::: Provided information
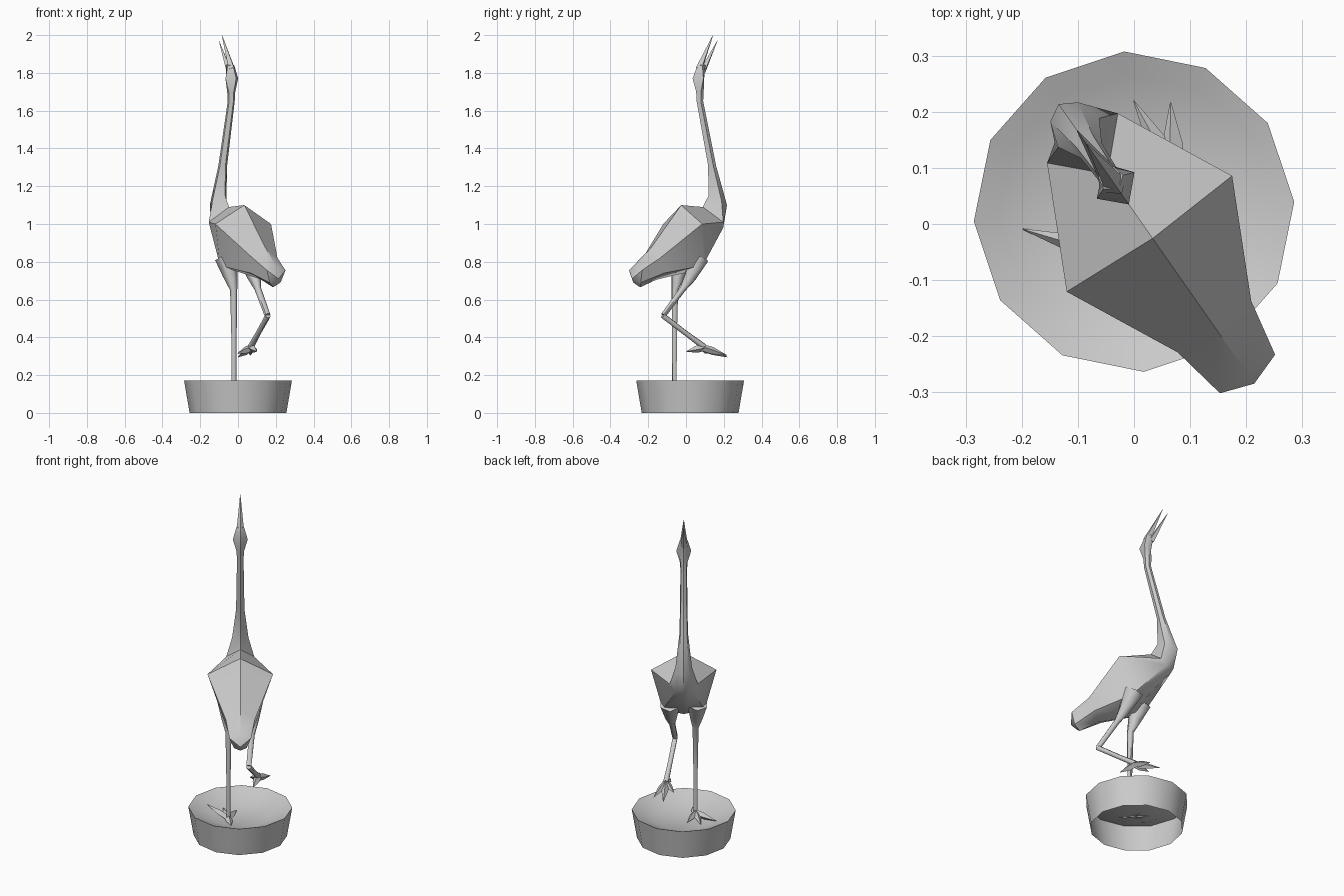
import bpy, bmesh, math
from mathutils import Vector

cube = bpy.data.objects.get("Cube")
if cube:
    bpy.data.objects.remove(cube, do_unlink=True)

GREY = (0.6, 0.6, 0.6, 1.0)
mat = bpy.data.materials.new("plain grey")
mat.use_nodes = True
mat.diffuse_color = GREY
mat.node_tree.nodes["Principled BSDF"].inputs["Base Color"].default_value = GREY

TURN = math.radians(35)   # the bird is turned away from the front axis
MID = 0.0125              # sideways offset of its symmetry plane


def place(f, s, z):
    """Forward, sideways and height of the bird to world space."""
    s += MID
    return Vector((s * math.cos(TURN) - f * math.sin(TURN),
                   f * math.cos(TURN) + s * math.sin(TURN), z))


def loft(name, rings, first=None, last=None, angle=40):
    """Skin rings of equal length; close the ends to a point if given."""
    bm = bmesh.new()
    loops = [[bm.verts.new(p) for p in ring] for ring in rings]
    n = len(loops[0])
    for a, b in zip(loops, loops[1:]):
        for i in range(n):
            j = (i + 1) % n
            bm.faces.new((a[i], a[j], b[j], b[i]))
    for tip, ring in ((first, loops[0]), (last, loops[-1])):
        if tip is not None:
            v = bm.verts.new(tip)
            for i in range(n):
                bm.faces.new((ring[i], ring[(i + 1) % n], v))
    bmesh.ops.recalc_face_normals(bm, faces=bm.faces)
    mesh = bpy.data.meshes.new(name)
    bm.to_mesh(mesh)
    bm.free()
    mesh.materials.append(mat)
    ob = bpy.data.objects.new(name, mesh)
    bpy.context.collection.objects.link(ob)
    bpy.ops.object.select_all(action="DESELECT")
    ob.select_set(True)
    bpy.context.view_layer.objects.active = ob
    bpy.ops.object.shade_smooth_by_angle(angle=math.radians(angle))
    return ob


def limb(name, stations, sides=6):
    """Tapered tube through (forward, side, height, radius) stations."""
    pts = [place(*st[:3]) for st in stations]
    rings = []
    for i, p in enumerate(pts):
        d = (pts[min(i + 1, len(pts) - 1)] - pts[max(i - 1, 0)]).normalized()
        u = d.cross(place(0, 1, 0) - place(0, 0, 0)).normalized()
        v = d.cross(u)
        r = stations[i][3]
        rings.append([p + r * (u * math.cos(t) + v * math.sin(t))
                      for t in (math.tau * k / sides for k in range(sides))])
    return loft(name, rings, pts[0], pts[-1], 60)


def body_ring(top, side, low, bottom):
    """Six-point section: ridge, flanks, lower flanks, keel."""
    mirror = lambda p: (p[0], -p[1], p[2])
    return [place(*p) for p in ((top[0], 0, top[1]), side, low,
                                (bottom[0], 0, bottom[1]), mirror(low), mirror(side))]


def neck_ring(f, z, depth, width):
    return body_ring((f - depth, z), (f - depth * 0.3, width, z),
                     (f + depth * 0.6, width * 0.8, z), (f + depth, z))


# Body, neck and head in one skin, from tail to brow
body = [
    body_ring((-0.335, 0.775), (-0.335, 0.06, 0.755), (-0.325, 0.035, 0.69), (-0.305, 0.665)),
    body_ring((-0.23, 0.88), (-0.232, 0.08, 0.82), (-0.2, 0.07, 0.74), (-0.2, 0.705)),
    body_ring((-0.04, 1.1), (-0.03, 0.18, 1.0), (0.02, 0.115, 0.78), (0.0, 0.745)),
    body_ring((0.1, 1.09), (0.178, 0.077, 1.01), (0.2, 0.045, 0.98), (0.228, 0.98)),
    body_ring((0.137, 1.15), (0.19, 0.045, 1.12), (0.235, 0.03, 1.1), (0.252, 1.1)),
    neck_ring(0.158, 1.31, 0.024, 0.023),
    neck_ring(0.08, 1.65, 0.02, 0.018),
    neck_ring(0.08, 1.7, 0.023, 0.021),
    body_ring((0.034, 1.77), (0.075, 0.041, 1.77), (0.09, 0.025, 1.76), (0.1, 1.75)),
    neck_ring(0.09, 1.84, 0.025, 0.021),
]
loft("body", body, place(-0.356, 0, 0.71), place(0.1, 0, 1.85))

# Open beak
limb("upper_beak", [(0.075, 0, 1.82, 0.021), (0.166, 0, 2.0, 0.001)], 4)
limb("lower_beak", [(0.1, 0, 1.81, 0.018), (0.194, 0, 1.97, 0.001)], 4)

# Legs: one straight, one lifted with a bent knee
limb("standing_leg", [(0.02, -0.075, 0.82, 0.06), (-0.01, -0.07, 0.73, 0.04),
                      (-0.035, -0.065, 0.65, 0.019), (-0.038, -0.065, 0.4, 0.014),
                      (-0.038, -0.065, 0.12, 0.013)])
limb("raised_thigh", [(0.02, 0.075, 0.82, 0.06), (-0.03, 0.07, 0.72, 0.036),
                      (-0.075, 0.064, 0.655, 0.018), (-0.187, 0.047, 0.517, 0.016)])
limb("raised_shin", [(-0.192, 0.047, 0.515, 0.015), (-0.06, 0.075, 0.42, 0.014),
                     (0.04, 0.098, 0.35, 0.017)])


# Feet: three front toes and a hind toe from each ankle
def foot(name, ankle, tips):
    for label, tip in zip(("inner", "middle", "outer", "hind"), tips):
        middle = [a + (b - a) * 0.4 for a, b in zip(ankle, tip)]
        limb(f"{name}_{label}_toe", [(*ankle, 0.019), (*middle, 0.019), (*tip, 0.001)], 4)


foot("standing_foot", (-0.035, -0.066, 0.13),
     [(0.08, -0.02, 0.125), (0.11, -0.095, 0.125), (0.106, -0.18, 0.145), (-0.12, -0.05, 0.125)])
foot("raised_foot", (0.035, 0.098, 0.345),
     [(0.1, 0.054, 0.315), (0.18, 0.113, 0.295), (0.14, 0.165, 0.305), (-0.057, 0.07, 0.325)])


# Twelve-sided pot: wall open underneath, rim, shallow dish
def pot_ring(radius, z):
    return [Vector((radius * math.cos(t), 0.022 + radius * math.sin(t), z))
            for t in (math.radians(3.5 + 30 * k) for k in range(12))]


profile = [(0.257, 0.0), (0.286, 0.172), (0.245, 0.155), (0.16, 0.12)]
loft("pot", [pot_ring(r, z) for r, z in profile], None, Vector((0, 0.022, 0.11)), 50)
::::::
::: Provided information
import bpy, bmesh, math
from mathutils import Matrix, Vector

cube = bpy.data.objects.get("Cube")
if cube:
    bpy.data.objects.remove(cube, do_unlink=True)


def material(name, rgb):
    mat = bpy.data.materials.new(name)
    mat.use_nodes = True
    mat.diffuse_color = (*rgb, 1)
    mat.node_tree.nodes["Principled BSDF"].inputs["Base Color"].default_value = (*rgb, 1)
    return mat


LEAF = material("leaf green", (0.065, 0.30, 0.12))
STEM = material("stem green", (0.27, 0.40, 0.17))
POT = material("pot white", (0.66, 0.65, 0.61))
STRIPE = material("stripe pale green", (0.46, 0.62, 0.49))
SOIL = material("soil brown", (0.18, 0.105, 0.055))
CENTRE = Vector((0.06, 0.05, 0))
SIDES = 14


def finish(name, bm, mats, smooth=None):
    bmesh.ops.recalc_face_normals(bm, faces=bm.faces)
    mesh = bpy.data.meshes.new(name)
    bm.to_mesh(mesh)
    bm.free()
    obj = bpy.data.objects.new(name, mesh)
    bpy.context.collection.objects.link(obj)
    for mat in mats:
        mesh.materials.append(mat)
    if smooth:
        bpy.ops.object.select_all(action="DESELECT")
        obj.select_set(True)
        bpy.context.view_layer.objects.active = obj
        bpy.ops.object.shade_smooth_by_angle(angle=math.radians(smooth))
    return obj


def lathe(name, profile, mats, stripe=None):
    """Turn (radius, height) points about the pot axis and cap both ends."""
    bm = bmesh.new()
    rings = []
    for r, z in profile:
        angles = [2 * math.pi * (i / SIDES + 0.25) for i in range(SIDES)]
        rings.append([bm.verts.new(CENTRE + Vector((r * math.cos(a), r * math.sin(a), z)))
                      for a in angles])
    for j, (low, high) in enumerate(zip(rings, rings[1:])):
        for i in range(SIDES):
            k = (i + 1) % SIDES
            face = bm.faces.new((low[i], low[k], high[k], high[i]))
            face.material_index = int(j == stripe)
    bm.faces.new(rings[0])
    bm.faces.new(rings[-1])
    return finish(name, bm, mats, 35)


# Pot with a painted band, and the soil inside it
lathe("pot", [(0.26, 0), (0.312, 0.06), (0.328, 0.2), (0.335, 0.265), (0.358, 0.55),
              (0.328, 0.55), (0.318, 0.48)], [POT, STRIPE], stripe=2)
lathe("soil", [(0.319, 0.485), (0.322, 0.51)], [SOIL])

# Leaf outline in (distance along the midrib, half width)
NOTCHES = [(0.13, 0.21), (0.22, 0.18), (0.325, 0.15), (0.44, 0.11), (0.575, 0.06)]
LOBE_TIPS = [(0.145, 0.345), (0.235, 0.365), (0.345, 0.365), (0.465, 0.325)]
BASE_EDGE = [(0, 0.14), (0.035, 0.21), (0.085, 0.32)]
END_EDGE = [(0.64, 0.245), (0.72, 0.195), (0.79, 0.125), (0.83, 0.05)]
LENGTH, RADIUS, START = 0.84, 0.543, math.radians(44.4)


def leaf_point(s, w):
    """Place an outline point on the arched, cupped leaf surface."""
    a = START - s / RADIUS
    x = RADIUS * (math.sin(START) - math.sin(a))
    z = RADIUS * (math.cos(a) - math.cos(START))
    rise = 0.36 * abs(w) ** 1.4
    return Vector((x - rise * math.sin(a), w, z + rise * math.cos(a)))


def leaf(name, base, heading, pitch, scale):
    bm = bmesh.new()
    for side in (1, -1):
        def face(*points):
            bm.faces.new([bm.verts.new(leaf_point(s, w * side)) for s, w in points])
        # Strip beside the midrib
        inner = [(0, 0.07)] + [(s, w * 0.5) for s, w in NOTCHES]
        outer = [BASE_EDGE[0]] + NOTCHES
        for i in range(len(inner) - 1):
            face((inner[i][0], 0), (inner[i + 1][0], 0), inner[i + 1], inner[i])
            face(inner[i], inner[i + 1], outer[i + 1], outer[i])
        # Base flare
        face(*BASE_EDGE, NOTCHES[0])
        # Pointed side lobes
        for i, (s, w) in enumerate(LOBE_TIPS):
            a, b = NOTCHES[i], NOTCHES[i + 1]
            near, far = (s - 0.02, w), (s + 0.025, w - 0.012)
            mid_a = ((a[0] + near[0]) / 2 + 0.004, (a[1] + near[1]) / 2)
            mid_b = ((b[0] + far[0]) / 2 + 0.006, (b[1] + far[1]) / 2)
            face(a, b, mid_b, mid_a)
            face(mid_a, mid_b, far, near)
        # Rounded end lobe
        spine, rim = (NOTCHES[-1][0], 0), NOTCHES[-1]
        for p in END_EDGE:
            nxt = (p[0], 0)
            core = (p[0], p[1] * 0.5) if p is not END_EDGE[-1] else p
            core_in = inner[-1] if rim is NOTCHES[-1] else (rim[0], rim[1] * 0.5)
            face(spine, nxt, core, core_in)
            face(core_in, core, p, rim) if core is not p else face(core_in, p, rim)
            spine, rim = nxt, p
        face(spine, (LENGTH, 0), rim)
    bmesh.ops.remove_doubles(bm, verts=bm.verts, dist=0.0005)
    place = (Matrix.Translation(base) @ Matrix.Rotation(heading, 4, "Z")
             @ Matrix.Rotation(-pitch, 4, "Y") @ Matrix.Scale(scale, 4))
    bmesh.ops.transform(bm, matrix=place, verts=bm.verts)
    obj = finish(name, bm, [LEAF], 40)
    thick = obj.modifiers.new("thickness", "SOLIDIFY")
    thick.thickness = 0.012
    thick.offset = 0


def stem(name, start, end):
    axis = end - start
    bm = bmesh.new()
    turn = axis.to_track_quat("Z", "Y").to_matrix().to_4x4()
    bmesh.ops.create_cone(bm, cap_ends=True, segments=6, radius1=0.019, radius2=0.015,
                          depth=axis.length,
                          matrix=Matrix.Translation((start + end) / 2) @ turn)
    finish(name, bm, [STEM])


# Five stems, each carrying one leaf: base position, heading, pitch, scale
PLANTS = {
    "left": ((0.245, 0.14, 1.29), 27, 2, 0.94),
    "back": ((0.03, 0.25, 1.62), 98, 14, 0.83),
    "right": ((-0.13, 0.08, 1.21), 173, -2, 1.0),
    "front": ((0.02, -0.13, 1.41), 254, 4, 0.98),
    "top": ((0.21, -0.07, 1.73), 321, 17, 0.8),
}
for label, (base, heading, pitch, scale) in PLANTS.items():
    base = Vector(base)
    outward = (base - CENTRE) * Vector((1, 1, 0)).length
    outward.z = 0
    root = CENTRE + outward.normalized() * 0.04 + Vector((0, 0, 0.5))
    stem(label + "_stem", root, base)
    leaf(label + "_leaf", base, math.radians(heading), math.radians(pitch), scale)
::::::
▶ **Exercise**
Every line above from the line with "mat = bpy.data.materials.new(name)" to the line with "(0.46, 0.62, 0.49))", inclusive, must be returned exactly; no other line belongs in the reply.

▶ **Finished task**
    mat = bpy.data.materials.new(name)
    mat.use_nodes = True
    mat.diffuse_color = (*rgb, 1)
    mat.node_tree.nodes["Principled BSDF"].inputs["Base Color"].default_value = (*rgb, 1)
    return mat


LEAF = material("leaf green", (0.065, 0.30, 0.12))
STEM = material("stem green", (0.27, 0.40, 0.17))
POT = material("pot white", (0.66, 0.65, 0.61))
STRIPE = material("stripe pale green", (0.46, 0.62, 0.49))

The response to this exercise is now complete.